On our second day in the city of brotherly love, we continued this hunt for great food by stopping through the Reading Terminal Market. There was stall upon stall of deliciousness, but we ultimately settled for a breakfast sandwich from Smucker’s Quality Meat and Grill and a fresh squeezed cold press juice from Lancaster County Dairy, which was truly refreshing! The only downfall of this eating experience was the eating outdoor experience because it was early in the morning.

Reading Terminal Market

I was a bit full after that meal, so we decided to continue our stroll through the city down 12th street to take in the sights. What a beautiful city it truly is.

We closed this food trip with Luke’s Lobster Rittenhouse. They have pick-up and no-contact delivery options for your safety and convenience. We called ahead and ordered the chilled 4oz lobster roll, which was also recommended by JL Jupiter. I had my roll with chips and a Blueberry Lemonade, while my boyfriend ordered a lobster mac and cheese as a side, and my oh my! My beautiful readers, if you ever have the opportunity to venture down to 17th street, you should stop in this quaint establishment because it will truly bless your taste buds and your soul!

I know the world is a bit weird right now and the state of our capital is much to be desired, but I find comfort in knowing there is still some normalcy in the little things. I was able to travel safely across state lines and maybe you aren’t able to, but that shouldn’t stop you from venturing around your own city for some good eats even from the safety of your laptop. Go online, do your research, and order ahead for pick-up or delivery! There’s no reason why you shouldn’t be able to enjoy yourself and eat well when the opportunity presents itself.
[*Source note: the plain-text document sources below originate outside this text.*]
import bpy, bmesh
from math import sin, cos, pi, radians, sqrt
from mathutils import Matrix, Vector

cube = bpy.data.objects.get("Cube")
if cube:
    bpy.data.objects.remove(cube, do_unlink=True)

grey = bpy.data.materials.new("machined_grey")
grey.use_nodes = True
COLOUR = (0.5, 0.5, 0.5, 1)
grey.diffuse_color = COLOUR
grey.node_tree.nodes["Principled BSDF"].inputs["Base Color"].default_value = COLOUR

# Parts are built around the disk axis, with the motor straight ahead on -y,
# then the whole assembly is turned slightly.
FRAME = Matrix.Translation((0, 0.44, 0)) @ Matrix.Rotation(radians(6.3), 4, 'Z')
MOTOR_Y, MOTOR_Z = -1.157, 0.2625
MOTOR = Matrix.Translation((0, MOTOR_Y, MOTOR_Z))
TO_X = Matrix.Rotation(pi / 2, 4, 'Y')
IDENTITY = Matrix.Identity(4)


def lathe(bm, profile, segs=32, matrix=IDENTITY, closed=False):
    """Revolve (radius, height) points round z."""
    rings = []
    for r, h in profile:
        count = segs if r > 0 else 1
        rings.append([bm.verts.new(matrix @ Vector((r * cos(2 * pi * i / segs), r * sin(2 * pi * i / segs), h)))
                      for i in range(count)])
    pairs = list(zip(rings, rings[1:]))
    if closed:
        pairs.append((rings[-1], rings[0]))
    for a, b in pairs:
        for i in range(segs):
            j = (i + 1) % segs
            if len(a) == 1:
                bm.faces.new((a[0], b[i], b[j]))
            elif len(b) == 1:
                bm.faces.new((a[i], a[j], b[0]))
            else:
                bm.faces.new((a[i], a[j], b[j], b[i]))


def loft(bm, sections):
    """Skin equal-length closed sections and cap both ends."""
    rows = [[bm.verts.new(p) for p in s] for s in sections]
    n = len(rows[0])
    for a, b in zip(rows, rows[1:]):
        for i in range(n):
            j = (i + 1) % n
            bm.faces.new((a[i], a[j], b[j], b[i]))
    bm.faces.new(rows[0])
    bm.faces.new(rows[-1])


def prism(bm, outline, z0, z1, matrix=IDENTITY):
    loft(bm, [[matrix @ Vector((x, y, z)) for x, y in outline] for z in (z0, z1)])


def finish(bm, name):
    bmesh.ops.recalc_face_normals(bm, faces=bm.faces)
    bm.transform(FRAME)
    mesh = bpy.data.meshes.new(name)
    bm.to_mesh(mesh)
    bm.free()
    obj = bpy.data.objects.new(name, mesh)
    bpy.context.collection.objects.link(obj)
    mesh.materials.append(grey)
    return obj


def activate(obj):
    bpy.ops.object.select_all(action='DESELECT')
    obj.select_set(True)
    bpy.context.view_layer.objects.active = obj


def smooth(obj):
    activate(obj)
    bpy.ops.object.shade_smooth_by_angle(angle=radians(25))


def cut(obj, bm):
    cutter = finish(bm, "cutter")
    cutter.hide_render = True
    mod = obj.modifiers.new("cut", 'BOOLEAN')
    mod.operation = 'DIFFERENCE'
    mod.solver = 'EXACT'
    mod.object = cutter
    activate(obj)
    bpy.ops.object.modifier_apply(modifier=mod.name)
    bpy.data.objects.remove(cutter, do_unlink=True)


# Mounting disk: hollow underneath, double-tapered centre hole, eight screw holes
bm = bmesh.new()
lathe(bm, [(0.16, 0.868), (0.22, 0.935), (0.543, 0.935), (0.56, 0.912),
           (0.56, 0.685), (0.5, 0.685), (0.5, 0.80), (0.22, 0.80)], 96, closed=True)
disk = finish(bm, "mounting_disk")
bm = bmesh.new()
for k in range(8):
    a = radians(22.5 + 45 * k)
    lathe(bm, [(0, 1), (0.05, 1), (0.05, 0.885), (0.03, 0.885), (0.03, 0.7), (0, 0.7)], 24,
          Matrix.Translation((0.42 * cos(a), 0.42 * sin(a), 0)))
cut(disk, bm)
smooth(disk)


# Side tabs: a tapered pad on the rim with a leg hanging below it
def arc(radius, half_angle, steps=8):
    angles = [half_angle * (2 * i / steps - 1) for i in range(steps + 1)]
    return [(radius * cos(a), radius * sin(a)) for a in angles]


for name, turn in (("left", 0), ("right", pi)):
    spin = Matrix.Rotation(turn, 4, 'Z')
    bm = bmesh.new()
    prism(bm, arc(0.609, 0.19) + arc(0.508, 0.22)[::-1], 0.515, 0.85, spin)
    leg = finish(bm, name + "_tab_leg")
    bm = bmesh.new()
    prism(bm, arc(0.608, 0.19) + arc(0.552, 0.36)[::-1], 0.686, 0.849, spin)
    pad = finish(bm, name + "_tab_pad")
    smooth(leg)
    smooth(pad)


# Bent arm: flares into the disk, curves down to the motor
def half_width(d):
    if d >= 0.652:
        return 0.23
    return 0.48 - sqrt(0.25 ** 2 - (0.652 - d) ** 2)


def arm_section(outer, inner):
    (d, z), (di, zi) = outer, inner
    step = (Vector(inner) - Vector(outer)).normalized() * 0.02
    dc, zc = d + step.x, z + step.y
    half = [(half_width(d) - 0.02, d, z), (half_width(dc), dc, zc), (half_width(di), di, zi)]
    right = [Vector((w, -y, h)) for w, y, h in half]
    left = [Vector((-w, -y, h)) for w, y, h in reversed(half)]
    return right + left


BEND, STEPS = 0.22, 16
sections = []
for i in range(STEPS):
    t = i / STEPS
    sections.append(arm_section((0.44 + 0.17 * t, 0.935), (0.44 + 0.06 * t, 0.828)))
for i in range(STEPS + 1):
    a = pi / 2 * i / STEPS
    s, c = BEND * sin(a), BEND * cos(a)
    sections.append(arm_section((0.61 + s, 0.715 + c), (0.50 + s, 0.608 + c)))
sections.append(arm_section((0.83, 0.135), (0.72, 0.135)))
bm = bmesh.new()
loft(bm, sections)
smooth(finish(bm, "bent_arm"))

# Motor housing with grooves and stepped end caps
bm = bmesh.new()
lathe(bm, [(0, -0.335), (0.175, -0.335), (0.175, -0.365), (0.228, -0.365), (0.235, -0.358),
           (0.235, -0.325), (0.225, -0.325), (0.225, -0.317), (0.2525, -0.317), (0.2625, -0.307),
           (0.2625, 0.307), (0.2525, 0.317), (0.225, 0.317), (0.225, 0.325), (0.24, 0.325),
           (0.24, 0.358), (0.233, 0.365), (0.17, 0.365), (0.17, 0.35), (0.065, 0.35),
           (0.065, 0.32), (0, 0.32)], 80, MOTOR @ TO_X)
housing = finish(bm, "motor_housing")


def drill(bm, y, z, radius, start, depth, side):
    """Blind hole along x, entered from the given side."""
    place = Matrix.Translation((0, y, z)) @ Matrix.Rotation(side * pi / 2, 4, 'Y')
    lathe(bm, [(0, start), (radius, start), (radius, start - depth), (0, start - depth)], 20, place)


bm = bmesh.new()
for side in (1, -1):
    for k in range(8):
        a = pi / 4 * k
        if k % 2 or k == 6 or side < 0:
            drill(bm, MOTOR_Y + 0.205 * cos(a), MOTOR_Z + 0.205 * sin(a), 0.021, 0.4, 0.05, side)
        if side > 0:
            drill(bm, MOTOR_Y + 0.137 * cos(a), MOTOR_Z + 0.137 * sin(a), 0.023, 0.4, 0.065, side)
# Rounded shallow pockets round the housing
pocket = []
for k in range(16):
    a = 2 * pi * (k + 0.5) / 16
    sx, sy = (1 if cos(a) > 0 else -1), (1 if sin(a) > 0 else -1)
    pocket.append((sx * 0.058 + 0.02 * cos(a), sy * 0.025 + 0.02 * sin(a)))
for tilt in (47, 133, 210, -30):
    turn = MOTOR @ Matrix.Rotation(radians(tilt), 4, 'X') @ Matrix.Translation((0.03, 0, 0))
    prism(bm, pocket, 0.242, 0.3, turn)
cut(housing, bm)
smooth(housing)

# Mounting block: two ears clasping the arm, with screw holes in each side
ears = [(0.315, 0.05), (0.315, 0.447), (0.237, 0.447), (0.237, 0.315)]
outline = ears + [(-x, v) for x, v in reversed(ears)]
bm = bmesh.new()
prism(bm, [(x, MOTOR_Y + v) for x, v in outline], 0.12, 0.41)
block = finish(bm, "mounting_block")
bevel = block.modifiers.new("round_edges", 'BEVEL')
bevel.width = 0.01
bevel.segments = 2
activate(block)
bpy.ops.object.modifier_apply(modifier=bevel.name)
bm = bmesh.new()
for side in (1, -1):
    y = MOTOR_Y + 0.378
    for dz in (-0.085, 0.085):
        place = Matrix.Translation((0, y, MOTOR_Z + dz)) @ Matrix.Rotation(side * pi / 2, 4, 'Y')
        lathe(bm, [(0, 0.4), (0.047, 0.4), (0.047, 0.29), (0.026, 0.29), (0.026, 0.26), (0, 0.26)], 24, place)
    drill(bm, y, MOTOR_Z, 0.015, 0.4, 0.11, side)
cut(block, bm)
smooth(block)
May the discounts from Grubhub, DoorDash, and UberEats be ever in your favor! Go forth, eat well!